*** Data for this exercise

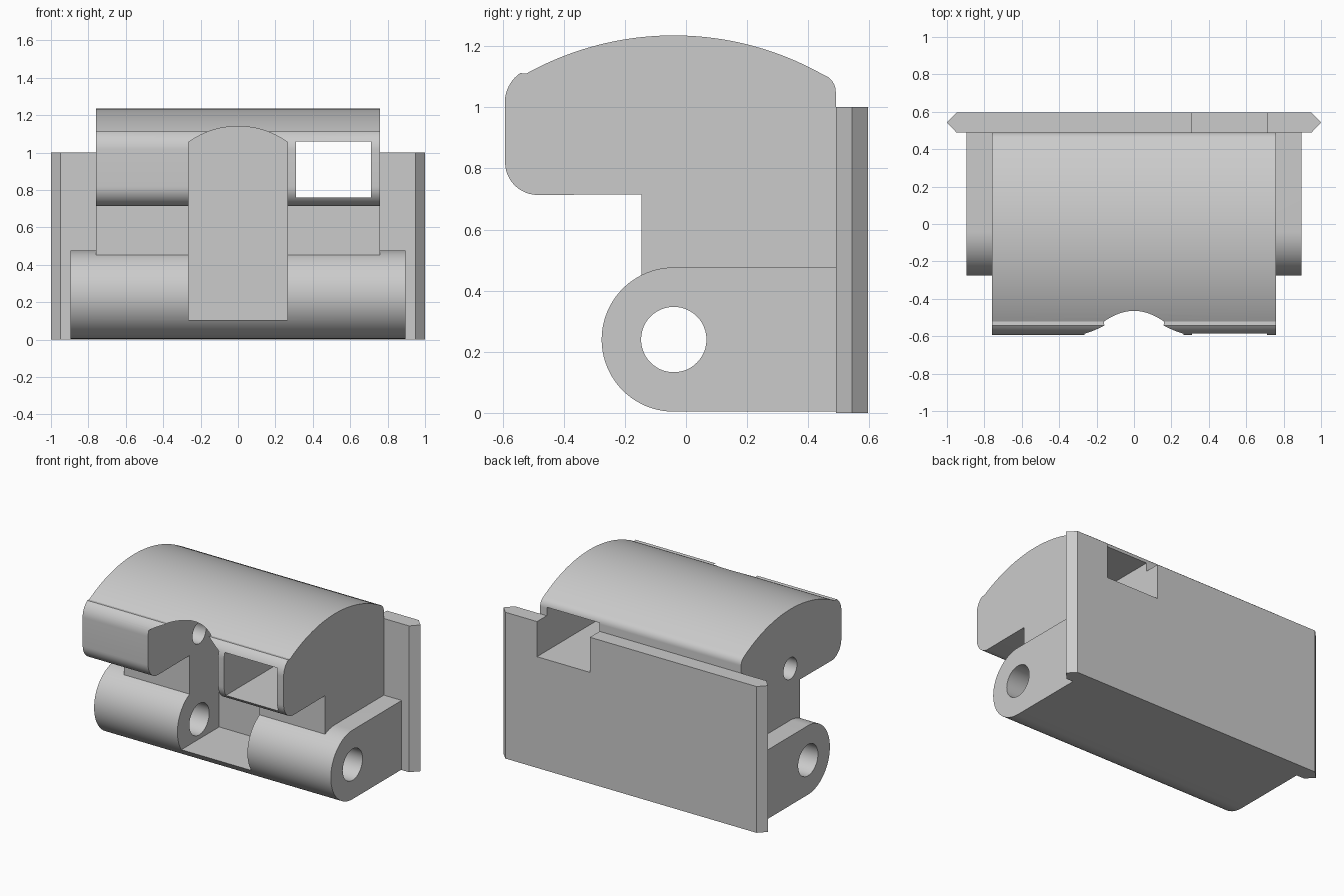
import bpy, bmesh, math
from mathutils import Matrix

default = bpy.data.objects.get("Cube")
if default:
    bpy.data.objects.remove(default, do_unlink=True)

grey = bpy.data.materials.new("plain grey")
grey.use_nodes = True
colour = (0.6, 0.6, 0.6, 1)
grey.diffuse_color = colour
grey.node_tree.nodes["Principled BSDF"].inputs["Base Color"].default_value = colour

PIVOT = (-0.04, 0.24)
TOP_R = 0.995


def arc(c, r, start, end, n):
    """Points on an arc, in degrees."""
    angles = [math.radians(start + (end - start) * i / n) for i in range(n + 1)]
    return [(c[0] + r * math.cos(a), c[1] + r * math.sin(a)) for a in angles]


def prism(name, points, axis, low, high):
    """Extrude a 2D profile along one axis; x: (y,z), y: (x,z), z: (x,y)."""
    place = {"x": lambda p: (low, p[0], p[1]),
             "y": lambda p: (p[0], low, p[1]),
             "z": lambda p: (p[0], p[1], low)}[axis]
    bm = bmesh.new()
    face = bm.faces.new([bm.verts.new(place(p)) for p in points])
    out = bmesh.ops.extrude_face_region(bm, geom=[face])
    move = [high - low if a == axis else 0 for a in "xyz"]
    bmesh.ops.translate(bm, vec=move,
                        verts=[v for v in out["geom"] if isinstance(v, bmesh.types.BMVert)])
    bmesh.ops.recalc_face_normals(bm, faces=bm.faces)
    mesh = bpy.data.meshes.new(name)
    bm.to_mesh(mesh)
    bm.free()
    mesh.materials.append(grey)
    obj = bpy.data.objects.new(name, mesh)
    bpy.context.collection.objects.link(obj)
    return obj


def box(name, x0, x1, y0, y1, z0, z1):
    return prism(name, [(x0, z0), (x1, z0), (x1, z1), (x0, z1)], "y", y0, y1)


def cut(obj, cutters):
    """Subtract the cutters and bake the result."""
    for cutter in cutters:
        cutter.hide_render = True
        mod = obj.modifiers.new("cut", "BOOLEAN")
        mod.operation, mod.solver, mod.object = "DIFFERENCE", "EXACT", cutter
    deps = bpy.context.evaluated_depsgraph_get()
    mesh = bpy.data.meshes.new_from_object(obj.evaluated_get(deps))
    obj.modifiers.clear()
    obj.data = mesh


# Domed head with its overhanging nose and neck
crown = arc(PIVOT, TOP_R, 60.5, 119, 40)
head = prism("domed_head",
             [(-0.145, 0.43), (0.49, 0.43)]
             + arc((0.43, 1.05), 0.06, 0, 55, 8)
             + crown
             + arc((-0.475, 1.015), 0.118, 125, 180, 10)
             + arc((-0.485, 0.82), 0.107, 180, 270, 12)
             + [(-0.145, 0.715)],
             "x", -0.76, 0.76)

# Round-nosed hinge block
hinge = prism("hinge_block",
              arc(PIVOT, 0.236, 90, 270, 40) + [(0.49, 0.004), (0.49, 0.476)],
              "x", -0.895, 0.895)

# Back plate with pointed side edges
plate = prism("back_plate",
              [(-1, 0.543), (-0.95, 0.49), (0.95, 0.49),
               (1, 0.543), (0.95, 0.595), (-0.95, 0.595)], "z", 0, 1)

# Cutters: arched centre slot, window, pivot bore and pin hole
slot_half, slot_r = 0.265, 0.455
spread = math.degrees(math.asin(slot_half / slot_r))
slot = prism("slot_cutter",
             [(-slot_half, 0.105), (slot_half, 0.105)]
             + arc((0, 1.14 - slot_r), slot_r, 90 - spread, 90 + spread, 24),
             "y", -0.8, 0.175)
window = box("window_cutter", 0.31, 0.71, -0.8, 0.8, 0.76, 1.058)
bore = prism("bore_cutter", arc(PIVOT, 0.107, 0, 352.5, 47), "x", -1.2, 1.2)
pin = prism("pin_cutter", arc((-0.04, 0.83), 0.073, 0, 350, 35), "x", -1.2, 0)

cut(head, [slot, window, bore, pin])
cut(hinge, [slot, bore])
cut(plate, [window])
for helper in (slot, window, bore, pin):
    bpy.data.objects.remove(helper, do_unlink=True)

# Smooth the curves, keep the edges crisp
bpy.ops.object.select_all(action="DESELECT")
for part in (head, hinge, plate):
    part.select_set(True)
bpy.context.view_layer.objects.active = head
bpy.ops.object.shade_smooth_by_angle(angle=math.radians(25))
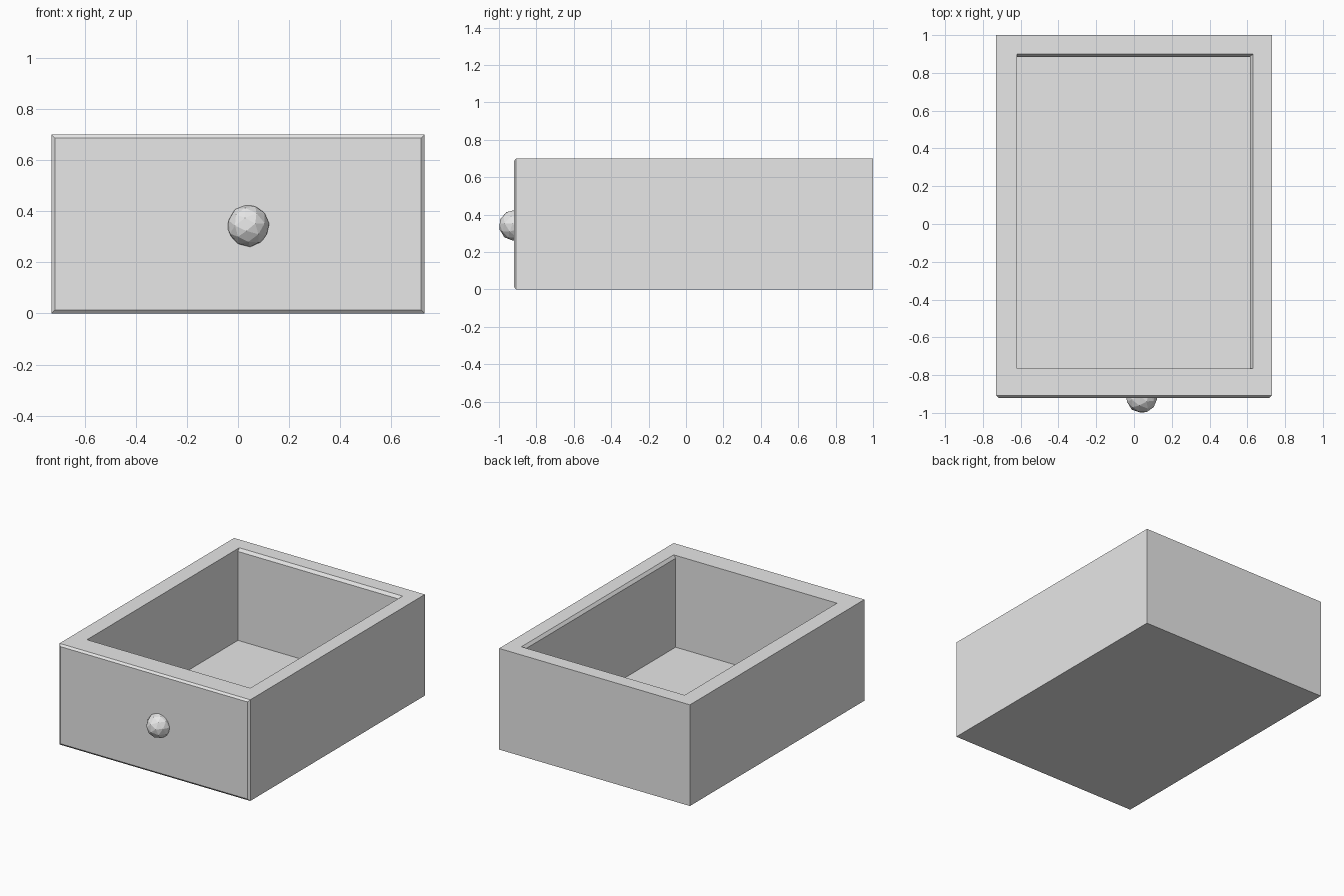
import bpy
import bmesh
from math import radians
from mathutils import Matrix

cube = bpy.data.objects.get("Cube")
if cube:
    bpy.data.objects.remove(cube, do_unlink=True)

# Single flat colour
grey = bpy.data.materials.new("light_grey")
grey.use_nodes = True
colour = (0.8, 0.8, 0.8, 1)
grey.diffuse_color = colour
grey.node_tree.nodes["Principled BSDF"].inputs["Base Color"].default_value = colour


def add_object(name, bm):
    bmesh.ops.recalc_face_normals(bm, faces=bm.faces)
    mesh = bpy.data.meshes.new(name)
    bm.to_mesh(mesh)
    bm.free()
    mesh.materials.append(grey)
    obj = bpy.data.objects.new(name, mesh)
    bpy.context.collection.objects.link(obj)
    return obj


def rectangle(bm, x0, x1, y0, y1, z):
    corners = ((x0, y0), (x1, y0), (x1, y1), (x0, y1))
    return [bm.verts.new((x, y, z)) for x, y in corners]


# Drawer box: outer walls, rim, chamfer on two rim sides, cavity and floor
FRONT, HEIGHT, FLOOR = -0.908, 0.70, 0.065
bm = bmesh.new()
loops = [
    rectangle(bm, -0.73, 0.73, FRONT, 1.0, 0),
    rectangle(bm, -0.73, 0.73, FRONT, 1.0, HEIGHT),
    rectangle(bm, -0.62, 0.63, -0.765, 0.90, HEIGHT),
    rectangle(bm, -0.62, 0.615, -0.765, 0.885, HEIGHT - 0.02),
    rectangle(bm, -0.62, 0.615, -0.765, 0.885, FLOOR),
]
bm.faces.new(loops[0])
bm.faces.new(loops[-1])
for low, high in zip(loops, loops[1:]):
    for i in range(4):
        j = (i + 1) % 4
        bm.faces.new((low[i], low[j], high[j], high[i]))
bmesh.ops.recalc_face_normals(bm, faces=bm.faces)

# Chamfered front panel
front = min(bm.faces, key=lambda f: f.calc_center_median().y)
bmesh.ops.inset_region(bm, faces=[front], thickness=0.02)
for v in front.verts:
    v.co.y = -0.92
add_object("drawer_box", bm)

# Faceted round knob
bm = bmesh.new()
bmesh.ops.create_icosphere(bm, subdivisions=2, radius=0.083)
knob = add_object("knob", bm)
knob.data.transform(Matrix.Rotation(radians(20), 4, 'Y') @ Matrix.Rotation(radians(15), 4, 'X'))
knob.location = (0.04, -0.918, 0.343)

******

Which lines in the records above include the word "head"? Copy them out.

# Domed head with its overhanging nose and neck
head = prism("domed_head",
cut(head, [slot, window, bore, pin])
for part in (head, hinge, plate):
bpy.context.view_layer.objects.active = head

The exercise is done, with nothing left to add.